- _WORK TASK_:
Show all lines containing "name" from the data below.

(Beginning of INFORMATION SHOWN)

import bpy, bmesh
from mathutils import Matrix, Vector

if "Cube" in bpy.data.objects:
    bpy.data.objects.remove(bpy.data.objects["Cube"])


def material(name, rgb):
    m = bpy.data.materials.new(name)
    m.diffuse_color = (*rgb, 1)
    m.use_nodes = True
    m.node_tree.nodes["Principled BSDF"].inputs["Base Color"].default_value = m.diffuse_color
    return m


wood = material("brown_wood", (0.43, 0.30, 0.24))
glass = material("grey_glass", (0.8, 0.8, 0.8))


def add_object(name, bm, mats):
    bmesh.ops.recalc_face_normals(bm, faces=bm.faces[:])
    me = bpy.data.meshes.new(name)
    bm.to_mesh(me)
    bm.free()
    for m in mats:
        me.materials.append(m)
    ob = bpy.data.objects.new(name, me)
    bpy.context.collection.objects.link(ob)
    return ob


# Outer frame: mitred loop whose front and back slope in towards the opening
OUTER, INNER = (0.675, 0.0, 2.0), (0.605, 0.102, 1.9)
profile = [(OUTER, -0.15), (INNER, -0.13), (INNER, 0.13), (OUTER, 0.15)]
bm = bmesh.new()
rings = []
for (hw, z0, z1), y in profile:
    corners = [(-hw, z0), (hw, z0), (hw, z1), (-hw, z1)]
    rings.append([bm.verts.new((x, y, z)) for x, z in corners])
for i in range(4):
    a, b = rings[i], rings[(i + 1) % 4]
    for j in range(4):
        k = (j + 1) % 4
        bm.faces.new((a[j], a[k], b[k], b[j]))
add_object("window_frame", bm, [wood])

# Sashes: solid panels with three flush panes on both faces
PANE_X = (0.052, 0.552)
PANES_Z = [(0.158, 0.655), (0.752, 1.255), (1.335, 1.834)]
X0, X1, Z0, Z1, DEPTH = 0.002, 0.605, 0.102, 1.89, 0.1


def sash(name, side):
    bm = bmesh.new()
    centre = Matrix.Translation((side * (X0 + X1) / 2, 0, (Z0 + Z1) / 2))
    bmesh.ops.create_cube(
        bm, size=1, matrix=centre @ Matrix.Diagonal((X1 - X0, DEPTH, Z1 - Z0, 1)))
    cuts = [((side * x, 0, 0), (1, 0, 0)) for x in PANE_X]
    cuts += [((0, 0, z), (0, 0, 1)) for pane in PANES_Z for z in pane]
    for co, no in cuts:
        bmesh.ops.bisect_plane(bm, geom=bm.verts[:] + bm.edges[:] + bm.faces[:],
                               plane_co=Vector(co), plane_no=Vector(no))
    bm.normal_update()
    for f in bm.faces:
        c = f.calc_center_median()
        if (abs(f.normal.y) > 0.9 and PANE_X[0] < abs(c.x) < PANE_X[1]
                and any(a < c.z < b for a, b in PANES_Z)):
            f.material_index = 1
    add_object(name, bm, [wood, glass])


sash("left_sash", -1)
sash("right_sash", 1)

(End of INFORMATION SHOWN)

- _SOLUTION FOR THIS EXERCISE_:
def material(name, rgb):
    m = bpy.data.materials.new(name)
def add_object(name, bm, mats):
    me = bpy.data.meshes.new(name)
    ob = bpy.data.objects.new(name, me)
def sash(name, side):
    add_object(name, bm, [wood, glass])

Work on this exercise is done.